My thanks go to those many musicians who have given of their time to take part in the 2012 festival, and to those who are leading them, namely Jeremy Summerly (Director of the Consort), Matthew Martin (Director of the Nave Choir) and Ben Nicholas (Director of the Schola Cantorum). Being a festival of music within the liturgy, the role played by the clergy who lead our worship is every bit as important as that played by the musicians, and I thank all the clergy team, both local and visiting, for their hard work during the week. In particular, I know that all the festival participants will wish to join me in extending their thanks and congratulations to The Reverend Canon Paul Rose, participating in his fiftieth festival this year. Paul has touched many lives during his long and dedicated service to Edington: most of us have not known the festival without him, and cannot imagine it so!

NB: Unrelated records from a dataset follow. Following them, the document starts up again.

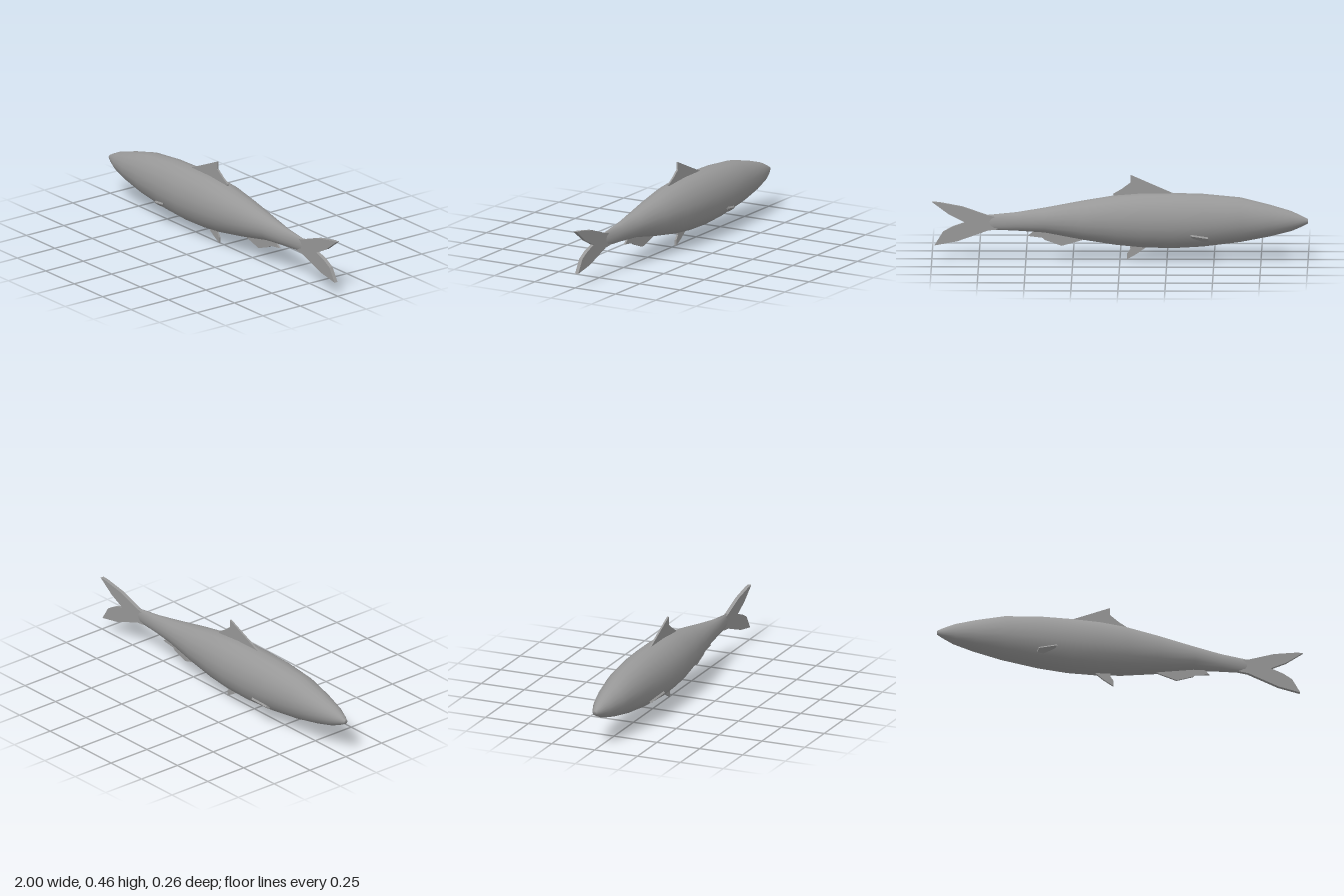
import * as THREE from 'three';

const material = new THREE.MeshStandardMaterial({ color: 0x989898, side: THREE.DoubleSide });
const SIDES = 18;

// Body cross-sections: x, top y, bottom y, half width
const SECTIONS = [
  [-1, 0.218, 0.195, 0.011], [-0.97, 0.234, 0.179, 0.026], [-0.91, 0.262, 0.153, 0.05],
  [-0.8, 0.295, 0.125, 0.077], [-0.64, 0.335, 0.094, 0.102], [-0.44, 0.354, 0.069, 0.117],
  [-0.28, 0.358, 0.06, 0.122], [-0.12, 0.357, 0.064, 0.121], [0.02, 0.346, 0.077, 0.112],
  [0.2, 0.316, 0.105, 0.089], [0.4, 0.278, 0.143, 0.057], [0.55, 0.253, 0.153, 0.032],
  [0.7, 0.238, 0.159, 0.009],
];

// Oval rings lofted from snout to tail root
function bodyGeometry() {
  const positions = [], index = [];
  for (const [x, top, bottom, width] of SECTIONS) {
    for (let j = 0; j < SIDES; j++) {
      const a = (j / SIDES) * Math.PI * 2;
      positions.push(x, (top + bottom) / 2 + Math.cos(a) * (top - bottom) / 2, Math.sin(a) * width);
    }
  }
  const last = (SECTIONS.length - 1) * SIDES;
  for (let j = 0; j < SIDES; j++) {
    const k = (j + 1) % SIDES;
    for (let r = 0; r < last; r += SIDES) {
      index.push(r + j, r + k, r + SIDES + j, r + k, r + SIDES + k, r + SIDES + j);
    }
    // End caps as fans
    if (j > 0 && k > 0) index.push(0, k, j, last, last + j, last + k);
  }
  const geometry = new THREE.BufferGeometry();
  geometry.setAttribute('position', new THREE.Float32BufferAttribute(positions, 3));
  geometry.setIndex(index);
  geometry.computeVertexNormals();
  return geometry;
}

// Flat plate cut from an outline and centred on its own plane
function fin(name, outline, thickness) {
  const shape = new THREE.Shape(outline.map(([x, y]) => new THREE.Vector2(x, y)));
  const geometry = new THREE.ExtrudeGeometry(shape, { depth: thickness, bevelEnabled: false });
  geometry.translate(0, 0, -thickness / 2);
  const mesh = new THREE.Mesh(geometry, material);
  mesh.name = name;
  return mesh;
}

export function createModel() {
  const fish = new THREE.Group();
  fish.name = 'fish';

  const body = new THREE.Mesh(bodyGeometry(), material);
  body.name = 'body';
  fish.add(body);

  // Fins on the centre line
  fish.add(
    fin('dorsalFin', [[-0.28, 0.34], [-0.28, 0.357], [-0.19, 0.396], [-0.055, 0.455], [-0.055, 0.413],
      [-0.01, 0.379], [0.037, 0.352], [0.03, 0.33]], 0.01),
    fin('pelvicFin', [[-0.15, 0.08], [-0.14, 0.066], [-0.09, 0.03], [-0.037, 0], [-0.037, 0.03],
      [-0.055, 0.055], [-0.05, 0.085]], 0.01),
    fin('analFin', [[0.19, 0.12], [0.2, 0.103], [0.31, 0.072], [0.4, 0.104], [0.41, 0.115],
      [0.49, 0.125], [0.46, 0.15], [0.4, 0.16]], 0.01),
    fin('tailFin', [[0.65, 0.16], [0.7, 0.155], [0.866, 0.096], [0.985, 0.074], [0.94, 0.147],
      [0.89, 0.175], [0.824, 0.198], [0.91, 0.241], [1, 0.308], [0.96, 0.305], [0.84, 0.283],
      [0.706, 0.237], [0.65, 0.225]], 0.02),
  );

  // Pectoral fins, angled up and outward on both flanks
  for (const side of [1, -1]) {
    const pectoral = fin(side > 0 ? 'leftPectoralFin' : 'rightPectoralFin',
      [[-0.475, 0.005], [-0.47, 0.03], [-0.375, 0.056], [-0.385, 0.036], [-0.44, 0]], 0.011);
    pectoral.position.set(0, 0.112, side * 0.082);
    pectoral.rotation.x = side * 0.85;
    fish.add(pectoral);
  }
  return fish;
}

It almost goes without saying that the festival would cease to function without the huge support network that exists amongst the people of Edington and the surrounding villages. On behalf of the festival participants, I thank them all most sincerely, and in particular the Church Wardens Clare Norfolk-Brown and Nicholas Buckman, Verger Peter Norfolk-Brown and Assistant Verger Julia Taylor, Accommodation Co-ordinator Christine Laslett, Treasurer Allan Edwards, Information Secretary John d’Arcy, and Sheila Miles and Chloë Watts who both work so hard to look after the choirs’ robes. On the festival side, we say a huge thank you and bid farewell to Adrian Hutton who has served the festival for many years not only as a stalwart of the Nave Choir but also as the co-ordinator of the robes for the many festival participants. My thanks also to John Barnard, Hugo Janacek, James Butler, Nick Flower, Emily Roberts and Eleanor Lane, and most especially to Festival Adminstrator Peter Roberts.
The verses from Ecclesiastes about the seasons with which I began perhaps serve as a reminder that, although participants and visitors come and go from the festival each year, Edington Priory Church stands firm as a constant witness to the timeless and unfailing love of God. With this in mind, I am thrilled that, having launched an appeal for a new organ in the church a year ago, we have at the time of writing received funds in excess of £350,000. This has enabled a contract to be signed with organ builders Harrison and Harrison in the hope that the new instrument can be installed in time for the 2014 festival. Our prayer is that the new organ can serve generations of future worshippers in the Priory Church and provide beautiful music week by week and year by year to the glory of God. We still need your help to make this possible, so please consider donating to the appeal—or donating again! I hope you enjoy the 2012 Edington Music Festival.